Turnabout defeats Albany landfill vote again

By JORDAN CARLEO-EVANGELIST, Staff writer , reprinted from the Times Union, First published in print: Tuesday, May 4, 2010

ALBANY — City lawmakers on Monday again rejected a crucial borrowing measure to allow the city to continue the Rapp Road Landfill expansion, dealing another blow to Mayor Jerry Jennings’ administration and once again leaving the future of the controversial facility in doubt.

The roadblock prompted supporters of the $1.35 million bonding ordinance to charge that their colleagues are setting the city up for a fiscal nightmare — and possibly a control board — if the full, seven-year expansion isn’t completed.

“This is an extremely serious situation for the budget — for the present and future,” said Council Majority Leader Daniel Herring, adding that opponents have put forward “no responsible proposal.”

The defeat came with a cruel twist for backers of the ordinance, who believed they had secured the 10 votes needed to pass it when Councilwoman Cathy Fahey, who voted against it in March 15, said she would reluctantly support it.

But their hopes were dashed when Councilwoman Jackie Jenkins-Cox, who supported it last time, voted “no.” It failed 6-9.

Jenkins-Cox, who represents the 5th Ward in West Hill, said she changed her vote after hearing from three constituents Friday about the increasingly heavy tax burden the city is foisting on them.

“If we keep voting to pass bond after bond, it’s only going to increase their taxes,” she said. “I think my constituents are going to be happy that I did this for them.”

The turnabout prompted Councilman Lester Freeman, who opposes the borrowing, to openly celebrate with a fist pump and broad smile as Jenkins-Cox registered her vote, which clearly stunned others.

Joining Jenkins-Cox and Freeman voting no were Council members Barbara Smith, Leah Golby, Dominick Calsolaro and Anton Konev.

The ordinance would have authorized the city to borrow money for professional fees associated with the 15-acre expansion into the Pine Bush.

Phase one of that expansion, already underway, will give the city two more years of landfill space, officials have said.
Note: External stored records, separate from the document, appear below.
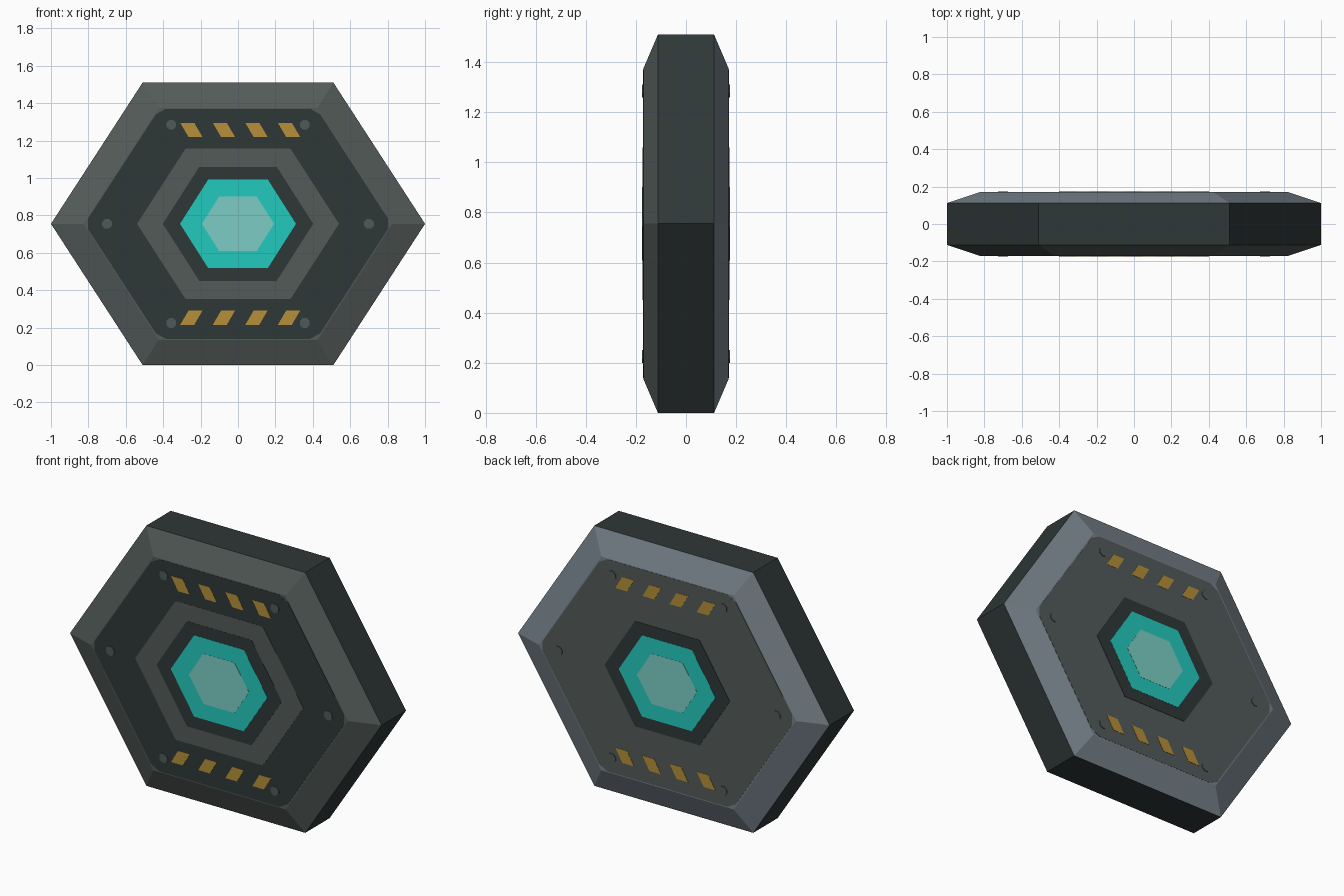
import bpy, bmesh, math

default = bpy.data.objects.get("Cube")
if default:
    bpy.data.objects.remove(default)

MID = 0.755    # height of the hexagon centre
FACE = 0.17    # depth of the flat front and back faces


def material(name, rgb):
    lin = [((c / 255 + 0.055) / 1.055) ** 2.4 for c in rgb] + [1]
    m = bpy.data.materials.new(name)
    m.use_nodes = True
    m.diffuse_color = lin
    bsdf = m.node_tree.nodes["Principled BSDF"]
    bsdf.inputs["Base Color"].default_value = lin
    bsdf.inputs["Roughness"].default_value = 0.6
    return m


dark = material("dark slate", (47, 55, 55))
grey = material("worn grey", (83, 91, 89))
steel = material("blue steel", (119, 130, 139))
bolt_grey = material("bolt grey", (77, 90, 90))
teal = material("teal glow", (35, 202, 190))
pale = material("pale teal", (124, 206, 197))
amber = material("amber", (182, 143, 56))


def hexagon(a, b, h):
    """Outline with side points at a, top corners at b and half height h."""
    return [(a, 0), (b, h), (-b, h), (-a, 0), (-b, -h), (b, -h)]


def finish(bm, name, mats):
    bmesh.ops.recalc_face_normals(bm, faces=bm.faces)
    mesh = bpy.data.meshes.new(name)
    bm.to_mesh(mesh)
    bm.free()
    for m in mats:
        mesh.materials.append(m)
    obj = bpy.data.objects.new(name, mesh)
    bpy.context.collection.objects.link(obj)
    return obj


def loft(name, sections, mats):
    """Skin a stack of (depth, outline) sections and cap both ends."""
    bm = bmesh.new()
    rings = [[bm.verts.new((x, y, MID + z)) for x, z in pts] for y, pts in sections]
    for r0, r1 in zip(rings, rings[1:]):
        n = len(r0)
        for i in range(n):
            bm.faces.new((r0[i], r0[(i + 1) % n], r1[(i + 1) % n], r1[i]))
    bm.faces.new(rings[0])
    bm.faces.new(rings[-1])
    return finish(bm, name, mats)


def plate(name, pts, side, rise, mat):
    return loft(name, [(side * (FACE - 0.002), pts), (side * (FACE + rise), pts)], [mat])


def clip_corners(pts, cut):
    """Replace every corner by a short chamfer."""
    out = []
    for i, (x, z) in enumerate(pts):
        for px, pz in (pts[i - 1], pts[(i + 1) % len(pts)]):
            t = cut / math.hypot(px - x, pz - z)
            out.append((x + (px - x) * t, z + (pz - z) * t))
    return out


# Body: straight rim with a sloping bevel on each side
rim = hexagon(1, 0.51, 0.755)
face = hexagon(0.825, 0.425, 0.62)
body = loft("body", [(-FACE, face), (-0.112, rim), (0.112, rim), (FACE, face)],
            [dark, grey, steel])
for p in body.data.polygons:
    if p.normal.y < -0.1:
        p.material_index = 1
    elif p.normal.y > 0.1:
        p.material_index = 2

for side, label in ((-1, "front"), (1, "back")):
    front = side < 0
    # Face panel and, on the front, the raised ring
    panel = clip_corners(hexagon(0.82, 0.42, 0.615), 0.035)
    plate(label + "_panel", panel, side, 0.001, dark if front else grey)
    if front:
        plate("front_ring", hexagon(0.54, 0.28, 0.403), side, 0.002, grey)

    # Glowing core in its dark socket
    plate(label + "_socket", hexagon(0.402, 0.207, 0.305), side, 0.003, dark)
    plate(label + "_core", hexagon(0.31, 0.16, 0.236), side, 0.004, teal)
    plate(label + "_core_centre", hexagon(0.193, 0.1, 0.146), side, 0.005, pale)

    # Slanted hazard stripes above and below the core
    for up, row in ((1, "upper"), (-1, "lower")):
        for i in range(4):
            x = 0.012 + (i - 1.5) * 0.174
            pts = [(x - 0.06, up * 0.54), (x + 0.015, up * 0.54),
                   (x + 0.06, up * 0.463), (x - 0.015, up * 0.463)]
            plate(f"{label}_{row}_stripe_{i + 1}", pts, side, 0.0025, amber)

    # Bolts at the corners and side points
    spots = [(sx * 0.357, sz * 0.53) for sx in (-1, 1) for sz in (-1, 1)]
    spots += [(-0.7, 0), (0.7, 0)]
    for i, (x, z) in enumerate(spots):
        pts = [(x + 0.028 * math.cos(k * math.pi / 4 + math.pi / 8),
                z + 0.028 * math.sin(k * math.pi / 4 + math.pi / 8)) for k in range(8)]
        plate(f"{label}_bolt_{i + 1}", pts, side, 0.005, bolt_grey if front else grey)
Phase two, which is currently in the planning stages, could extend that life to between seven and nine years.

For years, and by many accounts, Albany has relied heavily on landfill revenue to subsidize its daily operations, but opponents of the borrowing question how lucrative the facility truly is when the city has never fully accounted for the costs of running it. The added debt, they warn, may not be worth it.

To that end, the council earlier in the evening unanimously approved an ordinance to move the city toward so-called full-cost accounting in hopes of better understanding the impact of the landfill on city finances.

But one major sticking point remains how the city plans to pay for $18 million in Pine Bush restoration required by state environmental regulators in exchange for the expansion permit.

Some council members oppose the city’s plan to borrow for that, saying that Albany should instead literally interpret the permit and levy a $10 fee on each ton dumped at the landfill — taking the full burden off taxpayers.

“I want to see compromise on the $10 tipping fee,” Freeman said. “That’s it.”

Landfill officials, however, have argued that raising the dumping fee $10 would cause the city to hemorrhage business, hurting taxpayer’s even more.

“We’re dealing with a reality of what’s going to happen in this city not in 2016, what’s going to happen in this city in six months,” Councilman John Rosenzweig said.

“I’m dying to hear what the options are.”





Published in May/June Newsletter 2010